In the cellar of the Old Synagogue the so-called Erfurt Treasure is exhibited, which was in all likelihood buried during the pogrom of 1349 – a unique find in volume and composition. This treasure was discovered in 1998 after archaeological digs in the immediate neighbourhood of the synagogue on the plot of Nos. 43/44 Michaelisstraße. It was buried under the wall of a cellar entrance.
The treasure has a total weight of about 28 kilogrammes. The largest part in terms of quantity consists of 3,141 silver coins as well as 14 silver bars of different sizes and weights. Furthermore the find contained more than 700 individual pieces of Gothic goldsmith’s art with some pieces of the highest quality. The outstanding piece is a golden Jewish wedding ring from the early 14th century, which is exhibited in its own showcase in the middle of the exhibition room.
In addition to this a collection of silver tableware, which is composed of a set of eight goblets, a jug, a drinking vessel and what is known as a double head (a double vessel consisting of two cups which fit together so that one forms the lid for the other) were part of the find.
Of the pieces of jewellery special mention should be made of eight brooches of different sizes and designs, some of which are richly set with stones, as well as seven more rings made of gold and silver. Belt sections and clothing decorations represent the numerically largest share of the goldsmith’s works.

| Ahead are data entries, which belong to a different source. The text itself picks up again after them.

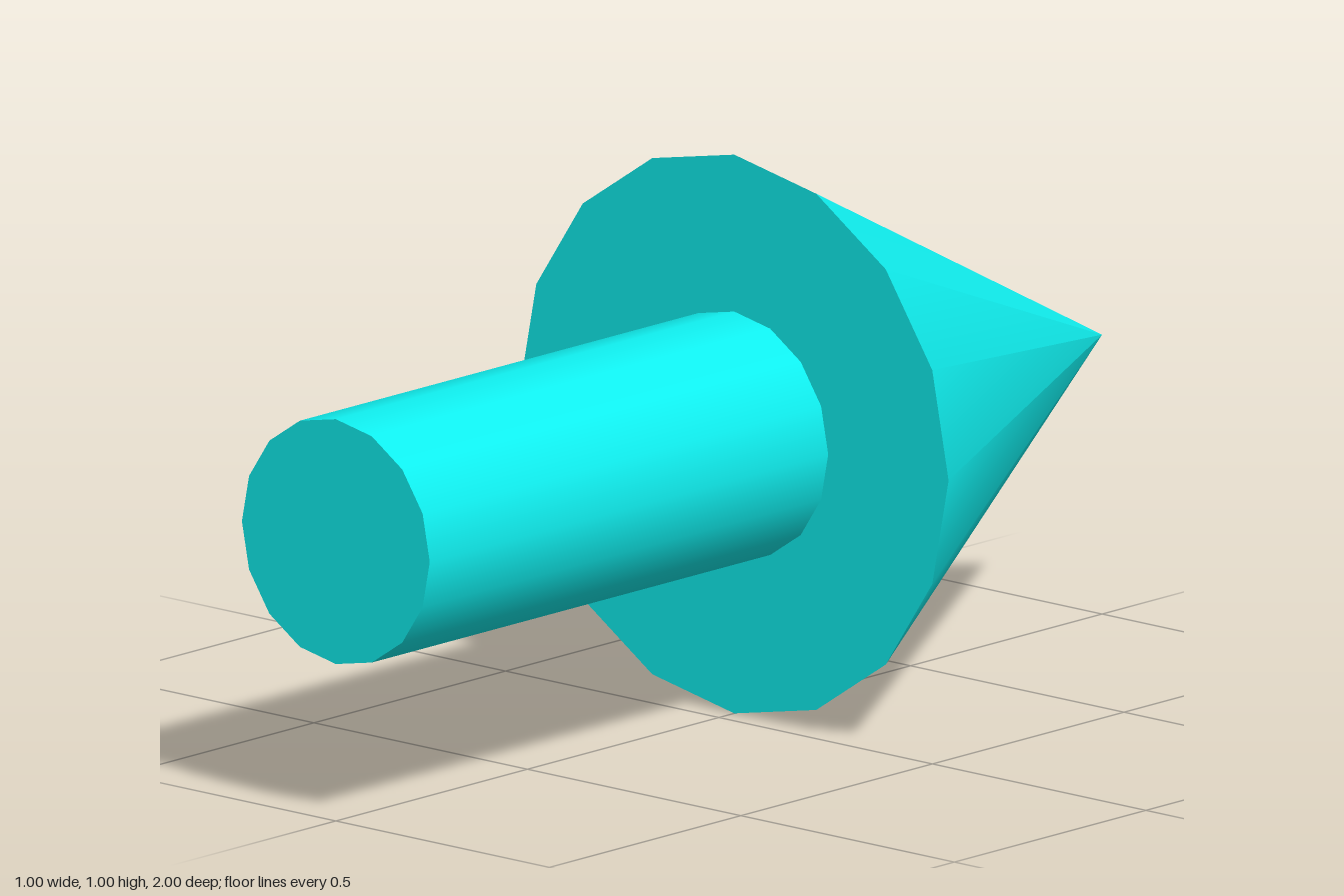
import * as THREE from 'three';

export function createModel() {
  const group = new THREE.Group();
  const material = new THREE.MeshStandardMaterial({ color: 0x10f0f0 });
  const SIDES = 16;
  const AXIS_Y = 0.502;   // height of the arrow's axis
  const NECK_Z = -0.04;   // where the shaft meets the head

  // Adds a round part lying along z, its narrow end towards -z
  function addPart(name, backRadius, frontRadius, zBack, zFront) {
    const geometry = new THREE.CylinderGeometry(backRadius, frontRadius, zFront - zBack, SIDES);
    geometry.rotateX(-Math.PI / 2);
    const mesh = new THREE.Mesh(geometry, material);
    mesh.name = name;
    mesh.position.set(0, AXIS_Y, (zBack + zFront) / 2);
    group.add(mesh);
  }

  // Pointed head and straight shaft
  addPart('arrowHead', 0, 0.502, -1, NECK_Z);
  addPart('arrowShaft', 0.22, 0.22, NECK_Z, 1);

  group.name = 'arrow';
  return group;
}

Comparison with other examples of goldsmith’s work and associated craftsmanship together with contemporaneous images date the treasure from the 13th century to the first half of the 14th century, i.e. Gothic style. Although the Gothic period was an exceptionally jewellery-rich period, where men and women liked to show their wealth with numerous adornments, only very few non-ecclesiastical goldsmith’s works have been preserved due to the value of the raw materials and the changes in fashion. This makes the Erfurt Treasure a unique collection, which has been exhibited in New York, London and Paris and has been on permanent display in the Old Synagogue since 2009.